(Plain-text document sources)
--- START ---

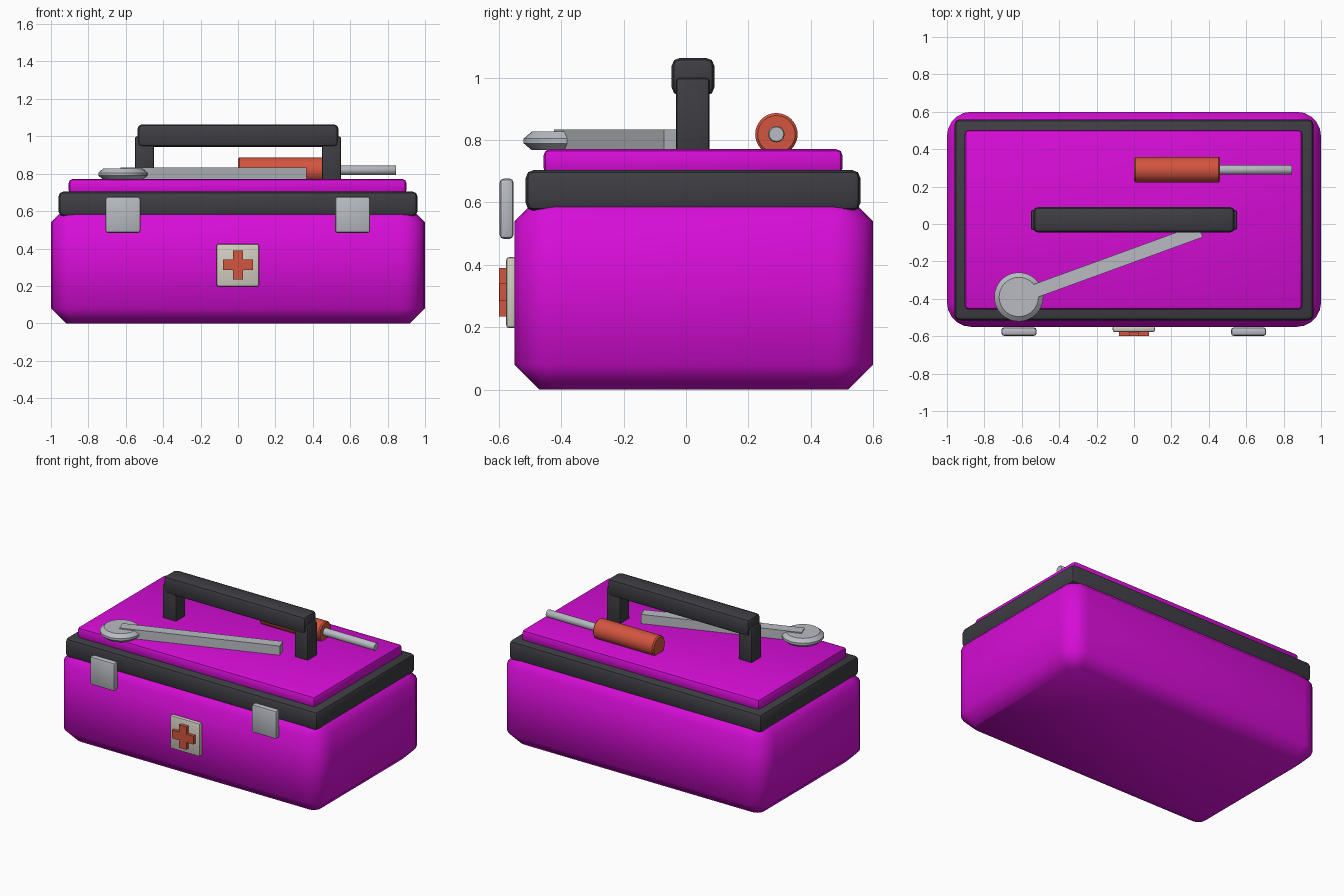
import bpy, bmesh, math
from mathutils import Matrix, Vector

if "Cube" in bpy.data.objects:
    bpy.data.objects.remove(bpy.data.objects["Cube"])


def material(name, r, g, b):
    m = bpy.data.materials.new(name)
    m.use_nodes = True
    m.diffuse_color = (r, g, b, 1)
    node = m.node_tree.nodes["Principled BSDF"]
    node.inputs["Base Color"].default_value = (r, g, b, 1)
    node.inputs["Roughness"].default_value = 0.6
    return m


magenta = material("magenta", 0.68, 0.004, 0.68)
black = material("charcoal", 0.047, 0.047, 0.057)
steel = material("steel", 0.48, 0.50, 0.54)
red = material("red", 0.65, 0.09, 0.05)
cream = material("cream", 0.66, 0.62, 0.54)


def finish(bm, name, mat, angle=40):
    """Turn a bmesh into a shaded object with one material."""
    bmesh.ops.recalc_face_normals(bm, faces=bm.faces)
    mesh = bpy.data.meshes.new(name)
    bm.to_mesh(mesh)
    bm.free()
    mesh.materials.append(mat)
    ob = bpy.data.objects.new(name, mesh)
    bpy.context.collection.objects.link(ob)
    bpy.ops.object.select_all(action='DESELECT')
    ob.select_set(True)
    bpy.context.view_layer.objects.active = ob
    bpy.ops.object.shade_smooth_by_angle(angle=math.radians(angle))
    return ob


def cube(low, high):
    low, high = Vector(low), Vector(high)
    bm = bmesh.new()
    bmesh.ops.create_cube(bm, size=1)
    bmesh.ops.scale(bm, vec=high - low, verts=bm.verts)
    bmesh.ops.translate(bm, vec=(low + high) / 2, verts=bm.verts)
    return bm


def box(name, low, high, mat, bevel=0.0, segments=2):
    bm = cube(low, high)
    if bevel:
        bmesh.ops.bevel(bm, geom=bm.edges[:], offset=bevel, segments=segments,
                        profile=0.5, affect='EDGES')
    return finish(bm, name, mat)


def turned(name, profile, mat, placement, sides=32):
    """Spin (radius, height) points round z, then place the result."""
    bm = bmesh.new()
    rings = []
    for radius, height in profile:
        rings.append([bm.verts.new((radius * math.cos(a), radius * math.sin(a), height))
                      for a in (2 * math.pi * i / sides for i in range(sides))])
    for a, b in zip(rings, rings[1:]):
        for i in range(sides):
            j = (i + 1) % sides
            bm.faces.new((a[i], a[j], b[j], b[i]))
    bm.faces.new(rings[0])
    bm.faces.new(rings[-1])
    bm.transform(placement)
    return finish(bm, name, mat)


# Case body: rounded upright corners, chamfered top and bottom rims
bm = cube((-1, -0.55, 0), (1, 0.6, 0.62))
upright = [e for e in bm.edges if abs(e.verts[0].co.z - e.verts[1].co.z) > 0.1]
bmesh.ops.bevel(bm, geom=upright, offset=0.13, segments=5, profile=0.5, affect='EDGES')
rims = [e for e in bm.edges if abs(e.verts[0].co.z - e.verts[1].co.z) < 0.01]
bmesh.ops.bevel(bm, geom=rims, offset=0.08, segments=1, affect='EDGES')
finish(bm, "case_body", magenta, 60)

# Lid
box("lid_rim", (-0.96, -0.515, 0.572), (0.96, 0.56, 0.705), black, 0.028)
box("lid_panel", (-0.905, -0.457, 0.69), (0.9, 0.502, 0.771), magenta, 0.02)

# Carrying handle
for side, x in (("right", -0.5), ("left", 0.5)):
    box(side + "_handle_post", (x - 0.052, -0.032, 0.75), (x + 0.052, 0.076, 1.0),
        black, 0.012)
box("handle_grip", (-0.538, -0.046, 0.943), (0.538, 0.091, 1.064), black, 0.026)

# Front latches
for side, x in (("right", -0.615), ("left", 0.613)):
    box(side + "_latch", (x - 0.094, -0.598, 0.483), (x + 0.094, -0.553, 0.677),
        steel, 0.014)

# Badge with raised cross
box("badge_plate", (-0.114, -0.577, 0.197), (0.112, -0.545, 0.425), cream, 0.01)
box("cross_upright", (-0.028, -0.6, 0.234), (0.028, -0.57, 0.39), red)
box("cross_bar", (-0.08, -0.599, 0.284), (0.08, -0.57, 0.34), red)

# Wrench lying on the lid
turned("wrench_head", [(0.105, 0.768), (0.131, 0.79), (0.131, 0.805), (0.105, 0.827)],
       steel, Matrix.Translation((-0.616, -0.39, 0)), 32)
shank = box("wrench_shank", (0, -0.036, 0), (1.033, 0.036, 0.07), steel)
shank.location = (-0.616, -0.39, 0.764)
shank.rotation_euler.z = math.radians(20)

# Screwdriver lying along x
along_x = Matrix.Translation((0, 0.29, 0.819)) @ Matrix.Rotation(math.pi / 2, 4, 'Y')
turned("screwdriver_handle", [(0.06, 0), (0.068, 0.008), (0.068, 0.452), (0.06, 0.46)],
       red, along_x)
turned("screwdriver_shaft", [(0.026, 0.45), (0.026, 0.842), (0.023, 0.846)],
       steel, along_x, 20)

--- END ---

Only the lines above from the one with "bm = cube((-1, -0.55, 0), (1, 0.6, 0.62))" through the one with "0.771), magenta, 0.02)" should be duplicated, character for character.

Final answer>
bm = cube((-1, -0.55, 0), (1, 0.6, 0.62))
upright = [e for e in bm.edges if abs(e.verts[0].co.z - e.verts[1].co.z) > 0.1]
bmesh.ops.bevel(bm, geom=upright, offset=0.13, segments=5, profile=0.5, affect='EDGES')
rims = [e for e in bm.edges if abs(e.verts[0].co.z - e.verts[1].co.z) < 0.01]
bmesh.ops.bevel(bm, geom=rims, offset=0.08, segments=1, affect='EDGES')
finish(bm, "case_body", magenta, 60)

# Lid
box("lid_rim", (-0.96, -0.515, 0.572), (0.96, 0.56, 0.705), black, 0.028)
box("lid_panel", (-0.905, -0.457, 0.69), (0.9, 0.502, 0.771), magenta, 0.02)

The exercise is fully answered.